‘The fact is, anybody can buy a team here without guarantees and they really do need to look at that. You can buy a club even if you don’t have money. And at Portsmouth, in the end, it was the supporters who got punished and that is not right.’
Amid the financial chaos that reigned under Icelandic ownership, the supporters of West Ham have suffered, too. And they are worried now, given that their team have failed to take a single point from their first three Premier League games under Grant’s guidance. But the man in charge is not panicking.
‘You can never be calm in football,’ he says. ‘But I am sure we are going in the right direction. We have not had an easy star t . Now we play Chelsea; another difficul t game. And we have been unlucky with injuries. Thomas Hitzlsperger and Pablo Barrera have been two important signings but both were injured in international matches before the star t of the season and we have missed them.’
Last weekend, reports suggested Grant was already under pressure. That the club’s owners, David Sullivan and David Gold, were beginning to get itchy trigger fingers.
‘Those stories are absolutely not true,’ he says. ‘I have spoken to the owners and they know where we are. When I took the job they said it is going to be tough. They took over a club with many debts and the first task is to regain financial stability.
‘We agreed that for the first season we just have to stay in this league. That is the objective. I want to build something exciting here. Something to be proud of because West Ham is a great football club.
‘I signed a four-year contract because I have a vision that the owners share. But they are also responsible people. The kind of people a club like Portsmouth needed. ‘Nobody is happy that we have no points. The picture might not be good now but it is one that will improve. I know it will.’
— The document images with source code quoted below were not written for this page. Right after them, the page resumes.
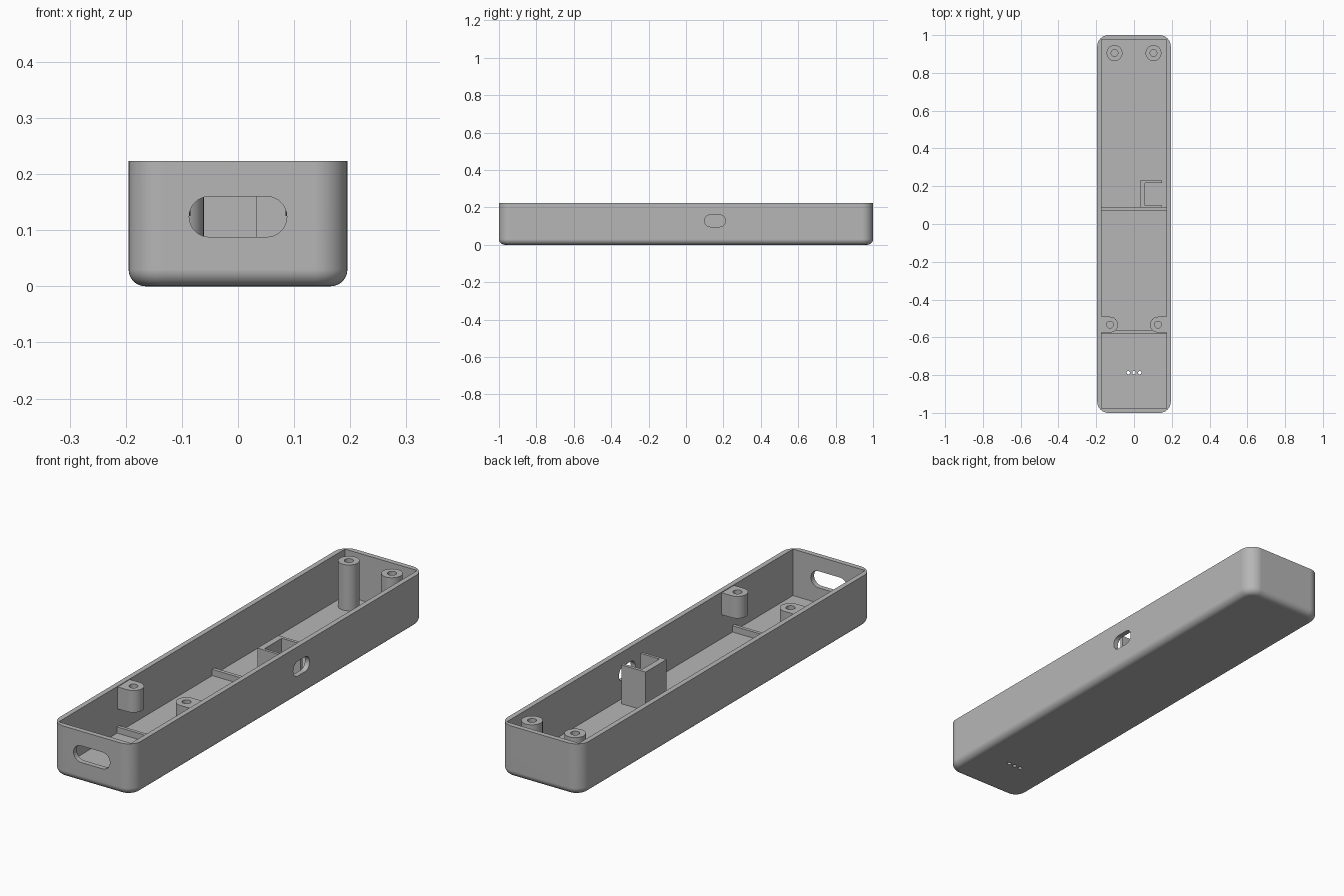
import bpy, bmesh
from math import sin, cos, pi

cube = bpy.data.objects.get("Cube")
if cube:
    bpy.data.objects.remove(cube, do_unlink=True)

grey = bpy.data.materials.new("plastic grey")
grey.use_nodes = True
COLOUR = (0.47, 0.47, 0.47, 1)
grey.diffuse_color = COLOUR
grey.node_tree.nodes["Principled BSDF"].inputs["Base Color"].default_value = COLOUR

HX, HY, TOP, WALL = 0.195, 1.0, 0.223, 0.022
FLOOR = WALL


def rounded(w, h, r, cx=0, cy=0, n=10):
    """Outline of a rounded rectangle; a full radius gives a slot or a circle."""
    pts = []
    for q, (sx, sy) in enumerate([(1, 1), (-1, 1), (-1, -1), (1, -1)]):
        for i in range(n + 1):
            a = (q + i / n) * pi / 2
            pts.append((cx + sx * (w / 2 - r) + r * cos(a),
                        cy + sy * (h / 2 - r) + r * sin(a)))
    return pts


def box(x0, x1, y0, y1):
    return [(x0, y0), (x1, y0), (x1, y1), (x0, y1)]


def loft(name, rings):
    """Solid through a stack of equal rings of 3D points, capped at both ends."""
    bm = bmesh.new()
    loops = [[bm.verts.new(p) for p in ring] for ring in rings]
    n = len(loops[0])
    for a, b in zip(loops, loops[1:]):
        for i in range(n):
            j = (i + 1) % n
            bm.faces.new((a[i], a[j], b[j], b[i]))
    bm.faces.new(loops[0])
    bm.faces.new(loops[-1])
    bmesh.ops.remove_doubles(bm, verts=bm.verts, dist=1e-5)
    bmesh.ops.recalc_face_normals(bm, faces=bm.faces)
    mesh = bpy.data.meshes.new(name)
    bm.to_mesh(mesh)
    bm.free()
    ob = bpy.data.objects.new(name, mesh)
    bpy.context.collection.objects.link(ob)
    mesh.materials.append(grey)
    return ob


def prism(name, outline, lo, hi, axis="z"):
    place = {"x": lambda u, v, d: (d, u, v),
             "y": lambda u, v, d: (u, d, v),
             "z": lambda u, v, d: (u, v, d)}[axis]
    return loft(name, [[place(u, v, d) for u, v in outline] for d in (lo, hi)])


def activate(ob):
    bpy.ops.object.select_all(action="DESELECT")
    ob.select_set(True)
    bpy.context.view_layer.objects.active = ob


def cut(ob, cutter):
    mod = ob.modifiers.new("cut", "BOOLEAN")
    mod.operation, mod.solver, mod.object = "DIFFERENCE", "EXACT", cutter
    cutter.hide_render = True
    activate(ob)
    bpy.ops.object.modifier_apply(modifier=mod.name)
    bpy.data.objects.remove(cutter, do_unlink=True)


def smooth(ob):
    activate(ob)
    bpy.ops.object.shade_smooth_by_angle(angle=pi / 6)
    ob.modifiers.new("weighted normals", "WEIGHTED_NORMAL").keep_sharp = True


# Shell with rounded corners and a filleted underside
CORNER, FILLET, STEPS = 0.06, 0.03, 8
rings = []
for i in range(STEPS + 1):
    a = i / STEPS * pi / 2
    inset = FILLET * (1 - sin(a))
    outline = rounded(2 * (HX - inset), 2 * (HY - inset), CORNER - inset)
    rings.append([(x, y, FILLET * (1 - cos(a))) for x, y in outline])
rings.append([(x, y, TOP) for x, y in rounded(2 * HX, 2 * HY, CORNER)])
shell = loft("case_shell", rings)

# Square-cornered cavity
IX, IY = HX - WALL, HY - WALL
cut(shell, prism("cavity_cutter", box(-IX, IX, -IY, IY), FLOOR, TOP + 0.1))

# Front slot, side button hole and floor pinholes
cut(shell, prism("slot_cutter", rounded(0.174, 0.072, 0.036, 0, 0.124),
                 -HY - 0.05, -IY + 0.01, "y"))
cut(shell, prism("button_cutter", rounded(0.112, 0.064, 0.032, 0.155, 0.128),
                 IX - 0.01, HX + 0.05, "x"))
for x in (-0.03, 0, 0.03):
    cut(shell, prism("pinhole_cutter", rounded(0.018, 0.018, 0.009, x, -0.787, 4),
                     -0.05, FLOOR + 0.02))
smooth(shell)

# Screw posts at the back and wall-mounted screw bosses near the front
POST_R, HOLE_R, POST_TOP = 0.042, 0.018, 0.22
for side, label in ((-1, "right"), (1, "left")):
    px, py = side * 0.103, 0.905
    post = prism("back_post_" + label, rounded(2 * POST_R, 2 * POST_R, POST_R, px, py),
                 FLOOR - 0.005, POST_TOP)
    cut(post, prism("screw_cutter", rounded(2 * HOLE_R, 2 * HOLE_R, HOLE_R, px, py),
                    0.06, 0.3))
    smooth(post)

    bx, by = side * 0.127, -0.533
    arc = [(bx - side * POST_R * cos(a), by + POST_R * sin(a))
           for a in [(i / 16 - 0.5) * pi for i in range(17)]]
    wall_x = side * (IX + 0.005)
    outline = arc + [(wall_x, by + POST_R), (wall_x, by - POST_R)]
    boss = prism("front_boss_" + label, outline, 0.125, POST_TOP)
    cut(boss, prism("screw_cutter", rounded(2 * HOLE_R, 2 * HOLE_R, HOLE_R, bx, by),
                    0.15, 0.3))
    smooth(boss)

# Low ribs across the floor
for name, y0, y1 in (("middle_rib", 0.071, 0.087), ("front_rib", -0.58, -0.565)):
    prism(name, box(-IX - 0.005, IX + 0.005, y0, y1), FLOOR - 0.005, 0.049)

# C-shaped button holder, open towards the side hole
prism("button_holder",
      [(0.148, 0.087), (0.148, 0.099), (0.058, 0.099), (0.058, 0.216),
       (0.148, 0.216), (0.148, 0.23), (0.032, 0.23), (0.032, 0.087)],
      FLOOR - 0.005, 0.19)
After nearly 40 years in coaching, West Ham should certainly trust his judgment.